What is less well known is that UK residents who have no intention of moving abroad, can also potentially become a member of a QROPS and consequently, could take advantage of the exemption from the LTA charge when it existed, whilst still benefitting from the tax-free amount of 25% when accessing the funds. This beneficial treatment of QROPS funds in excess of the LTA continues for the time being, but could be changed by a Labour government if they choose to reintroduce the LTA.
Having said that, making a transfer of your pension fund should not be undertaken lightly.
Existing anti-avoidance legislation and other regulations mean there are some hoops to consider before taking any action. As its name suggests, this is an overseas pension plan and in order to get recognised status, the plan has to comply with certain HMRC criteria.
Individuals should also be comfortable that the overseas transfer charge (OTC) will not apply as getting this wrong will be expensive, potentially leading to a charge of 25% of the value of the pension pot. There is an exemption from the OTC as long as the scheme member remains a UK resident for five years following the transfer and the QROPS is based in an EEA country or Gibraltar.
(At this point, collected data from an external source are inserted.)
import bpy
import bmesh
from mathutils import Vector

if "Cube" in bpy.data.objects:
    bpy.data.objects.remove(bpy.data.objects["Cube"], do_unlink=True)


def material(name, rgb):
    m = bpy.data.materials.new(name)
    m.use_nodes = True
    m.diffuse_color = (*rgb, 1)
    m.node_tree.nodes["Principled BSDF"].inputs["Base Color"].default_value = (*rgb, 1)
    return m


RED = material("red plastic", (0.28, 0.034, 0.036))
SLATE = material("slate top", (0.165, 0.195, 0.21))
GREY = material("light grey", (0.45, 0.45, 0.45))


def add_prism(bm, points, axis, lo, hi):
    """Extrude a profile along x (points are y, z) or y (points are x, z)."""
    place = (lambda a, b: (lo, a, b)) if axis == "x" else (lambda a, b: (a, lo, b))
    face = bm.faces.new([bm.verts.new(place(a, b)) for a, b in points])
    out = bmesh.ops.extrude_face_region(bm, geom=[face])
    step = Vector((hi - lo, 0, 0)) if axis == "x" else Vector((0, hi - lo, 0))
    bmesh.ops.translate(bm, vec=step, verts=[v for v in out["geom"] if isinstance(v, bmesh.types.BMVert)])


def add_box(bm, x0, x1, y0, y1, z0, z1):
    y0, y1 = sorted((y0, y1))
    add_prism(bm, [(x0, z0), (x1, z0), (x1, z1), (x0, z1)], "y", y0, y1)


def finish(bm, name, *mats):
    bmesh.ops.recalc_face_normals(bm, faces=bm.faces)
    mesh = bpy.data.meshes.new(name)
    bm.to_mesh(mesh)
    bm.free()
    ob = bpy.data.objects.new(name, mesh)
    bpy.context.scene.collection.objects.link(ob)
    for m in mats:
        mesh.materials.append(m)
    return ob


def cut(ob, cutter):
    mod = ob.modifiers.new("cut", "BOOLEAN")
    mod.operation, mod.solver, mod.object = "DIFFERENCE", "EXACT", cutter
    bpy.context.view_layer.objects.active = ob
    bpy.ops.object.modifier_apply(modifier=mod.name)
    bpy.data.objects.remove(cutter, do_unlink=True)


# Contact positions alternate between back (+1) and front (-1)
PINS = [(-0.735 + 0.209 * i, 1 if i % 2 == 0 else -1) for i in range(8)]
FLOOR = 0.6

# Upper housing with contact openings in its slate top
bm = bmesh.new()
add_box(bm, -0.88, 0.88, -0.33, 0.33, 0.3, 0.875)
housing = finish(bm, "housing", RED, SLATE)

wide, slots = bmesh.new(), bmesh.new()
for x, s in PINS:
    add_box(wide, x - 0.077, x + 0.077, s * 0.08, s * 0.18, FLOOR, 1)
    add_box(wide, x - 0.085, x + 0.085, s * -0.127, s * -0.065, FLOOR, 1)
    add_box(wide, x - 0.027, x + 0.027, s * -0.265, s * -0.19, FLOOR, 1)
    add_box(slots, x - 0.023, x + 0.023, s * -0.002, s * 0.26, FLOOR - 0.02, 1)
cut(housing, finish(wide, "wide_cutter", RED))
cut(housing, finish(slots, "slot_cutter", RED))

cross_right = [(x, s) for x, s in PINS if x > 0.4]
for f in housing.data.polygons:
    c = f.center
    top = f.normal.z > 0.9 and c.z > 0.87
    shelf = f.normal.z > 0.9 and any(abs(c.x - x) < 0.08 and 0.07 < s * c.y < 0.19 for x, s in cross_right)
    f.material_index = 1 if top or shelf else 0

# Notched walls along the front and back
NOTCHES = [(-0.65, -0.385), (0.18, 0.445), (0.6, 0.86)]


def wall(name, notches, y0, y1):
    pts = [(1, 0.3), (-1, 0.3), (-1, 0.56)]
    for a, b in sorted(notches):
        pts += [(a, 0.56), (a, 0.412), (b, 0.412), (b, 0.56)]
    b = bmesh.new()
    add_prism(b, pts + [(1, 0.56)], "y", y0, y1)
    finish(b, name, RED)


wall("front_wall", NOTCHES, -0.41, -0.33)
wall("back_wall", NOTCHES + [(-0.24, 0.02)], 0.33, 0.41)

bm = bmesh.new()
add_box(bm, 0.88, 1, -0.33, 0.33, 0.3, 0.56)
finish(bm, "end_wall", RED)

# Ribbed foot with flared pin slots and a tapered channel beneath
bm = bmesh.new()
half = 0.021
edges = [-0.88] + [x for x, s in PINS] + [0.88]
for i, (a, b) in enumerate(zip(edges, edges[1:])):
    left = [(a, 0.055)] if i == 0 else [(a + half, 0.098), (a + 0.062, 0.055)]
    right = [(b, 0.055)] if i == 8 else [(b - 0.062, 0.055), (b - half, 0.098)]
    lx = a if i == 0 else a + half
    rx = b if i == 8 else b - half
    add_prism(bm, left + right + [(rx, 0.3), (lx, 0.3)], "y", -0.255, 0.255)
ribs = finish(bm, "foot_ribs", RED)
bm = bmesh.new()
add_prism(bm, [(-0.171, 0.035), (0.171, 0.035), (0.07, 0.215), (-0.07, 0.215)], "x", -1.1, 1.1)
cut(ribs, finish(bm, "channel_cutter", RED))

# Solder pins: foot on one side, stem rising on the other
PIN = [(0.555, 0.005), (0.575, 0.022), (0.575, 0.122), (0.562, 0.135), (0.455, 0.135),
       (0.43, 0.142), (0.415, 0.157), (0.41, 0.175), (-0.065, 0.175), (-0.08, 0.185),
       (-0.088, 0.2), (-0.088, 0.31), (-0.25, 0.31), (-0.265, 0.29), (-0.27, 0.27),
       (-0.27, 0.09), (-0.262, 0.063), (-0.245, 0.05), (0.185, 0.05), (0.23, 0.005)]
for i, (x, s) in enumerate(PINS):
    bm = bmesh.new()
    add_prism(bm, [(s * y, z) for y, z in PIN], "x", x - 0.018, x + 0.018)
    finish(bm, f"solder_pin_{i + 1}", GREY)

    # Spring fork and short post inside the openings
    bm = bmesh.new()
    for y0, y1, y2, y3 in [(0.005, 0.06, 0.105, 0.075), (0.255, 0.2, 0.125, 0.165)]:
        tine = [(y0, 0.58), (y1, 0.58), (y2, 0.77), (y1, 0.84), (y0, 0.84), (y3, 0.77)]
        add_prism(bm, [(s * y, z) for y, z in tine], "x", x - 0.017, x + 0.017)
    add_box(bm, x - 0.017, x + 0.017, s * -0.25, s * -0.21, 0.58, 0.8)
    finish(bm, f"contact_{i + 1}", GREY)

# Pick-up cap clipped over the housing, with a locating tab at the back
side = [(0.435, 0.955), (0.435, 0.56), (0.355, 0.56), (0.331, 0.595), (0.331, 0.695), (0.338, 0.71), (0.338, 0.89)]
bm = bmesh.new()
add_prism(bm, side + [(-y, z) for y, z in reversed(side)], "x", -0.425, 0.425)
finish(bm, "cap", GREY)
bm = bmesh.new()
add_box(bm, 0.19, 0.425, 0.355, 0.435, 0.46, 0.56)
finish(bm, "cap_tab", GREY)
On the downside, contributions to the QROPS will not attract tax relief but contributions to a UK pension plan can continue and relief will be available on those.
Exit options should also be reviewed as some QROPS are far more restrictive than UK plans. However, Malta has changed its domestic legislation to enable resident QROPS to offer flexi-access in the same way as UK plans.
It is clear that those with substantial pension pots should consider their position. After all, it remains to be seen whether pensions tax rules get better or worse under a new Labour government.